The Film Society of Lincoln Center will celebrate India’s greatest filmmaker and one of cinema’s greatest auteurs, Satyajit Ray, with First Light: Satyajit Ray from the Apu Trilogy to the Calcutta Trilogy, unspooling at the Walter Reade Theater from Wednesday, April 15 through Thursday April 30, (16 Days). Featuring over 20 films, with six in new 35mm prints from the Academy Film Archive, the series concentrates on what is roughly the first half of Ray’s career, when he broke out internationally as an important new voice in world cinema.
“A Ray film invites you in, but also demands that you accept it on its own terms,” says Richard Peña, The Film Society’s Director of Programming. “And those who open themselves to Ray’s method are in for some of the richest experiences the cinema has to offer.” The recent spike of interest in India—from its propitious emergence as a major economic power to the worldwide success of Slumdog Millionaire—makes this an especially apt moment to witness and celebrate the accomplishments of Satyajit Ray, who won the Honorary Oscar for lifetime achievement at the 1991 Academy Awards, “for his rare mastery of the art of motion pictures and for his profound humanitarian outlook, which has had an indelible influence on filmmakers and audiences throughout the world.” For more information and tickets visit www.filmlinc.com
Satyajit Ray (1921-1992), was born into a family of distinguished printers, writers and artists in Calcutta. At the age of 18, upon his mother’s prodding, he started studies at Rabindranath Tagore’s Vishva-Bharati University in order to become a commercial artist. Ray left the university before graduating and joined an advertising agency, where he would work for 13 years. An avid film fan since school years, he co-founded Calcutta’s first film society in 1947. Around the same time, Ray started writing film criticism, which appeared in both English and Bengali publications. In 1949, Ray met Jean Renoir, while the French director was scouting locations in India for The River. Renoir encouraged Ray’s passion for cinema; however, an appointment to the London office of the ad agency prevented him from working on Renoir’s film. While in London, Ray saw De Sica’s The Bicycle Thief, which solidified his ideas about making a realistic Indian film, shot in existing locations with a non-professional cast. This resulted in Pather Panchali, a project that was on Ray’s mind before he met Renoir. Filmed over the course of three years, it premiered at MoMA in 1955 and was released in India a few months later to become a great box-office success. Jawaharlal Nehru, the Prime Minister of India at the time, was so touched by the film that he arranged for its inclusion into Cannes, where it won a special prize. Worldwide recognition soon followed, allowing Ray complete authority over his subsequent films. A prolific director, he made a feature every year from 1956 to 1981. In addition, Ray developed a notable literary career, writing short stories, articles and novels as well as reviving a children’s magazine, Sandesh, started by his grandfather. On March 30, 1992, Satyajit Ray was awarded the Honorary Oscar for lifetime achievement. Due to ill health, he could not attend the ceremony and his acceptance speech was pre-recorded in Calcutta. He died on April 23 that year.

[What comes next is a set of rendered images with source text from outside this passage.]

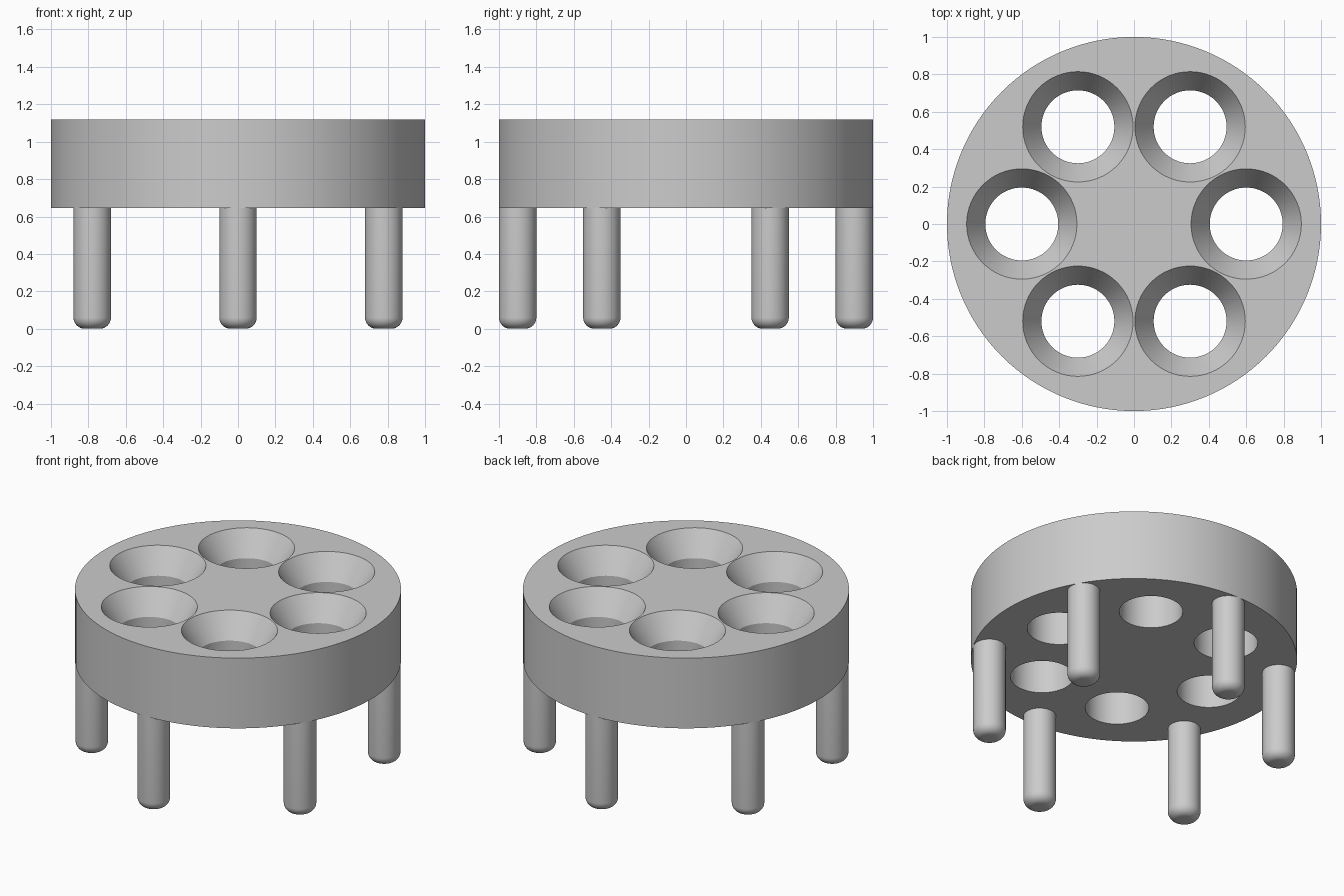
import bpy, bmesh, math

if "Cube" in bpy.data.objects:
    bpy.data.objects.remove(bpy.data.objects["Cube"])

R, Z0, Z1 = 1.0, 0.645, 1.12      # disc radius, underside, top

grey = bpy.data.materials.new("light grey")
grey.diffuse_color = (0.6, 0.6, 0.6, 1)
grey.use_nodes = True
grey.node_tree.nodes["Principled BSDF"].inputs["Base Color"].default_value = grey.diffuse_color


def add_lathe(bm, profile, cx, cy, sides):
    """Closed solid turned from (radius, z) points listed bottom to top."""
    rings = []
    for r, z in profile:
        rings.append([bm.verts.new((cx + r * math.cos(2 * math.pi * i / sides),
                                    cy + r * math.sin(2 * math.pi * i / sides), z))
                      for i in range(sides)])
    for a, b in zip(rings, rings[1:]):
        for i in range(sides):
            j = (i + 1) % sides
            bm.faces.new((a[i], a[j], b[j], b[i]))
    bm.faces.new(rings[0][::-1])
    bm.faces.new(rings[-1])


def make(name, profile, centres, sides):
    bm = bmesh.new()
    for cx, cy in centres:
        add_lathe(bm, profile, cx, cy, sides)
    mesh = bpy.data.meshes.new(name)
    bm.to_mesh(mesh)
    bm.free()
    mesh.materials.append(grey)
    obj = bpy.data.objects.new(name, mesh)
    bpy.context.collection.objects.link(obj)
    return obj


def smooth(obj):
    bpy.ops.object.select_all(action='DESELECT')
    obj.select_set(True)
    bpy.context.view_layer.objects.active = obj
    bpy.ops.object.shade_smooth_by_angle(angle=math.radians(30))


def ring(radius, start):
    return [(radius * math.cos(math.radians(start + 60 * k)),
             radius * math.sin(math.radians(start + 60 * k))) for k in range(6)]


# Thick round disc
disc = make("disc", [(R, Z0), (R, Z1)], [(0, 0)], 128)

# Six countersunk holes: straight bore below, cone above
bore = [(0.195, Z0 - 0.1), (0.195, Z1 - 0.16), (0.295, Z1), (0.295, Z1 + 0.1)]
cutter = make("hole_cutter", bore, ring(0.6, 0), 64)
cutter.hide_render = True
cut = disc.modifiers.new("holes", 'BOOLEAN')
cut.operation = 'DIFFERENCE'
cut.solver = 'EXACT'
cut.object = cutter
bpy.context.view_layer.objects.active = disc
disc.select_set(True)
bpy.ops.object.modifier_apply(modifier=cut.name)
bpy.data.objects.remove(cutter)
smooth(disc)

# Six round legs with rounded feet
f = 0.06
foot = [(0.1 - f + f * math.sin(t), f - f * math.cos(t))
        for t in (math.pi / 2 * k / 8 for k in range(9))]
for k, centre in enumerate(ring(0.9, 30)):
    smooth(make(f"leg_{k + 1}", foot + [(0.1, Z0)], [centre], 48))
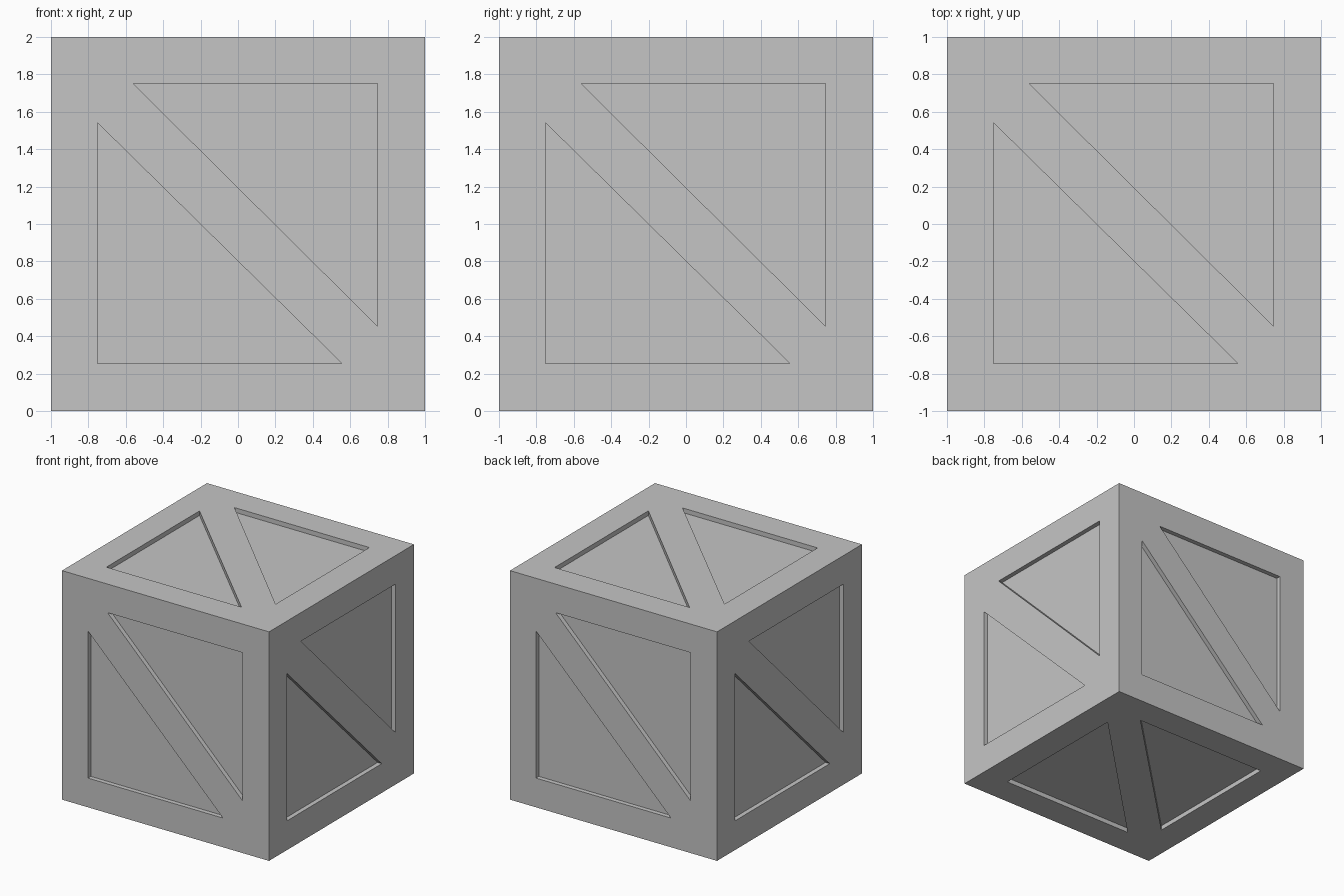
import bpy
import bmesh
from math import radians
from mathutils import Matrix, Vector

DEPTH = 0.04  # how far the triangular panels sit below the frame

cube = bpy.data.objects.get("Cube")
if cube:
    bpy.data.objects.remove(cube, do_unlink=True)

# Single grey material
grey = bpy.data.materials.new("plain grey")
grey.use_nodes = True
colour = (0.56, 0.56, 0.56, 1)
grey.diffuse_color = colour
grey.node_tree.nodes["Principled BSDF"].inputs["Base Color"].default_value = colour

# Outline of one crate side, and the two triangles either side of its brace
square = [(-1, -1), (1, -1), (1, 1), (-1, 1)]
lower = [(-0.75, -0.745), (0.555, -0.745), (-0.75, 0.54)]
upper = [(0.745, 0.75), (-0.56, 0.75), (0.745, -0.545)]


def add_side(bm, turn):
    """Add one framed side with a diagonal brace and two sunken panels."""
    def ring(points, z):
        return [bm.verts.new(turn @ Vector((x, y, z))) for x, y in points]

    s = ring(square, 1)
    lo, up = ring(lower, 1), ring(upper, 1)

    # Frame rails and the brace running corner to corner
    bm.faces.new((s[0], s[1], lo[1], lo[0]))
    bm.faces.new((s[0], lo[0], lo[2], s[3]))
    bm.faces.new((s[2], s[3], up[1], up[0]))
    bm.faces.new((s[2], up[0], up[2], s[1]))
    bm.faces.new((s[3], lo[2], lo[1], s[1], up[2], up[1]))

    # Recess walls and floors
    for rim, points in ((lo, lower), (up, upper)):
        floor = ring(points, 1 - DEPTH)
        bm.faces.new(floor)
        for i in range(3):
            j = (i + 1) % 3
            bm.faces.new((rim[i], rim[j], floor[j], floor[i]))


# Top, bottom and the four upright sides
upright = Matrix.Rotation(radians(90), 3, "X")
turns = [Matrix.Identity(3), Matrix.Rotation(radians(180), 3, "X")]
turns += [Matrix.Rotation(radians(90 * k), 3, "Z") @ upright for k in range(4)]

bm = bmesh.new()
for turn in turns:
    add_side(bm, turn)
bmesh.ops.remove_doubles(bm, verts=bm.verts, dist=0.0005)
bmesh.ops.recalc_face_normals(bm, faces=bm.faces)
bmesh.ops.translate(bm, verts=bm.verts, vec=(0, 0, 1))

mesh = bpy.data.meshes.new("crate")
bm.to_mesh(mesh)
bm.free()
mesh.materials.append(grey)
crate = bpy.data.objects.new("crate", mesh)
bpy.context.collection.objects.link(crate)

This series is a tribute to the work of the Satyajit Ray Preservation Project at the Academy Film Archive in Los Angeles, which together with the Satyajit Ray Film and Study Center at the University of California-Santa Cruz has done so much to preserve and promote the work of this major film artist for future generations. The archive is currently hard at work restoring the rest of Ray’s films. We hope to be able to present a series built around the second half of Satyajit Ray’s career in the not-so-distant future.
In conjunction with this series, a major conference on Satyajit Ray will be held at Columbia University on Saturday, April 25. For more information